The entries below are to be written out exactly, with no images included.

**SOURCE MATERIAL**
[Start of section]

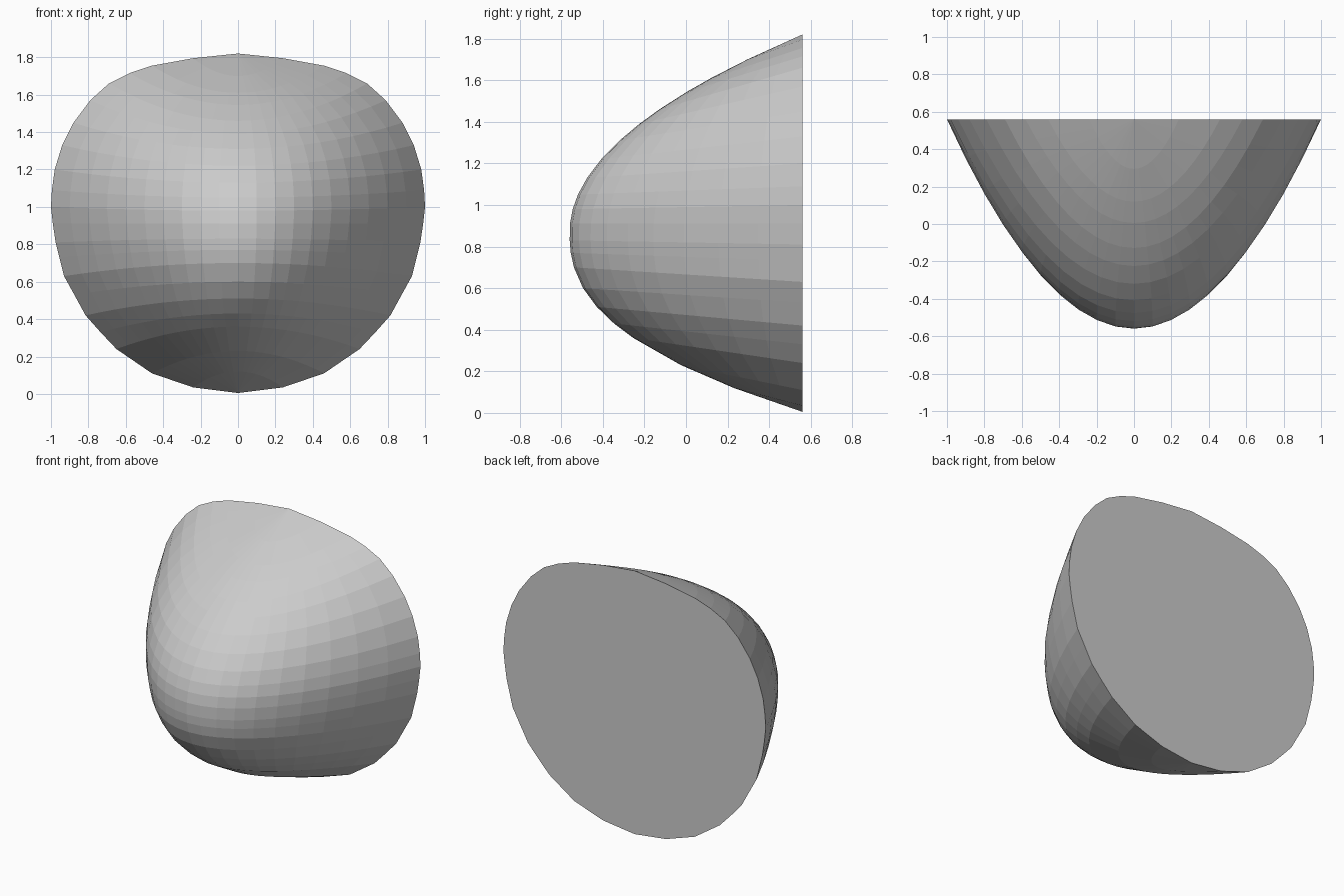
import bpy, bmesh

if "Cube" in bpy.data.objects:
    bpy.data.objects.remove(bpy.data.objects["Cube"])

BACK, NOSE, NOSE_Z = 0.56, -0.56, 0.87
COLS = 10

# One entry per row: (height on the centre line, rim x, rim z)
ROWS = [
    (0.005, 0.0, 0.005), (0.12, 0.24, 0.035), (0.23, 0.46, 0.11),
    (0.36, 0.65, 0.24), (0.43, 0.735, 0.33), (0.51, 0.815, 0.42),
    (0.60, 0.875, 0.53), (0.70, 0.93, 0.63), (0.77, 0.955, 0.73),
    (0.83, 0.975, 0.81), (0.91, 0.99, 0.91), (0.98, 1.0, 1.0),
    (1.05, 0.995, 1.09), (1.13, 0.98, 1.20), (1.22, 0.94, 1.33),
    (1.31, 0.88, 1.45), (1.39, 0.79, 1.57), (1.46, 0.69, 1.66),
    (1.545, 0.58, 1.715), (1.61, 0.46, 1.755), (1.70, 0.24, 1.795),
    (1.82, 0.0, 1.82),
]


def centre_y(z):
    """Depth of the nose profile on the centre line."""
    if z > NOSE_Z:
        t = ((z - NOSE_Z) / 0.95) ** 2
    else:
        t = ((NOSE_Z - z) / 0.865) ** 2.45
    return NOSE + (BACK - NOSE) * min(t, 1.0)


bm = bmesh.new()

# Curved shell: parabolic rows sweep from the centre line to the rim
grid = []
for zc, rx, rz in ROWS:
    yc = BACK if rx == 0 else centre_y(zc)
    row = []
    for j in range(-COLS, COLS + 1):
        s = j / COLS
        row.append(bm.verts.new((rx * s, yc + (BACK - yc) * s * s,
                                 zc + (rz - zc) * s * s)))
    grid.append(row)
for a, b in zip(grid, grid[1:]):
    for j in range(2 * COLS):
        bm.faces.new((a[j], a[j + 1], b[j + 1], b[j]))
bmesh.ops.remove_doubles(bm, verts=bm.verts, dist=0.0005)

# Flat back closes the rim
rim = [e for e in bm.edges if e.is_boundary]
bmesh.ops.holes_fill(bm, edges=rim, sides=0)
bmesh.ops.recalc_face_normals(bm, faces=bm.faces)

mesh = bpy.data.meshes.new("flat_backed_dome")
bm.to_mesh(mesh)
bm.free()
dome = bpy.data.objects.new("flat_backed_dome", mesh)
bpy.context.collection.objects.link(dome)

[End of section]

**SOLUTION TO THIS EXERCISE**
import bpy, bmesh

if "Cube" in bpy.data.objects:
    bpy.data.objects.remove(bpy.data.objects["Cube"])

BACK, NOSE, NOSE_Z = 0.56, -0.56, 0.87
COLS = 10

# One entry per row: (height on the centre line, rim x, rim z)
ROWS = [
    (0.005, 0.0, 0.005), (0.12, 0.24, 0.035), (0.23, 0.46, 0.11),
    (0.36, 0.65, 0.24), (0.43, 0.735, 0.33), (0.51, 0.815, 0.42),
    (0.60, 0.875, 0.53), (0.70, 0.93, 0.63), (0.77, 0.955, 0.73),
    (0.83, 0.975, 0.81), (0.91, 0.99, 0.91), (0.98, 1.0, 1.0),
    (1.05, 0.995, 1.09), (1.13, 0.98, 1.20), (1.22, 0.94, 1.33),
    (1.31, 0.88, 1.45), (1.39, 0.79, 1.57), (1.46, 0.69, 1.66),
    (1.545, 0.58, 1.715), (1.61, 0.46, 1.755), (1.70, 0.24, 1.795),
    (1.82, 0.0, 1.82),
]


def centre_y(z):
    """Depth of the nose profile on the centre line."""
    if z > NOSE_Z:
        t = ((z - NOSE_Z) / 0.95) ** 2
    else:
        t = ((NOSE_Z - z) / 0.865) ** 2.45
    return NOSE + (BACK - NOSE) * min(t, 1.0)


bm = bmesh.new()

# Curved shell: parabolic rows sweep from the centre line to the rim
grid = []
for zc, rx, rz in ROWS:
    yc = BACK if rx == 0 else centre_y(zc)
    row = []
    for j in range(-COLS, COLS + 1):
        s = j / COLS
        row.append(bm.verts.new((rx * s, yc + (BACK - yc) * s * s,
                                 zc + (rz - zc) * s * s)))
    grid.append(row)
for a, b in zip(grid, grid[1:]):
    for j in range(2 * COLS):
        bm.faces.new((a[j], a[j + 1], b[j + 1], b[j]))
bmesh.ops.remove_doubles(bm, verts=bm.verts, dist=0.0005)

# Flat back closes the rim
rim = [e for e in bm.edges if e.is_boundary]
bmesh.ops.holes_fill(bm, edges=rim, sides=0)
bmesh.ops.recalc_face_normals(bm, faces=bm.faces)

mesh = bpy.data.meshes.new("flat_backed_dome")
bm.to_mesh(mesh)
bm.free()
dome = bpy.data.objects.new("flat_backed_dome", mesh)
bpy.context.collection.objects.link(dome)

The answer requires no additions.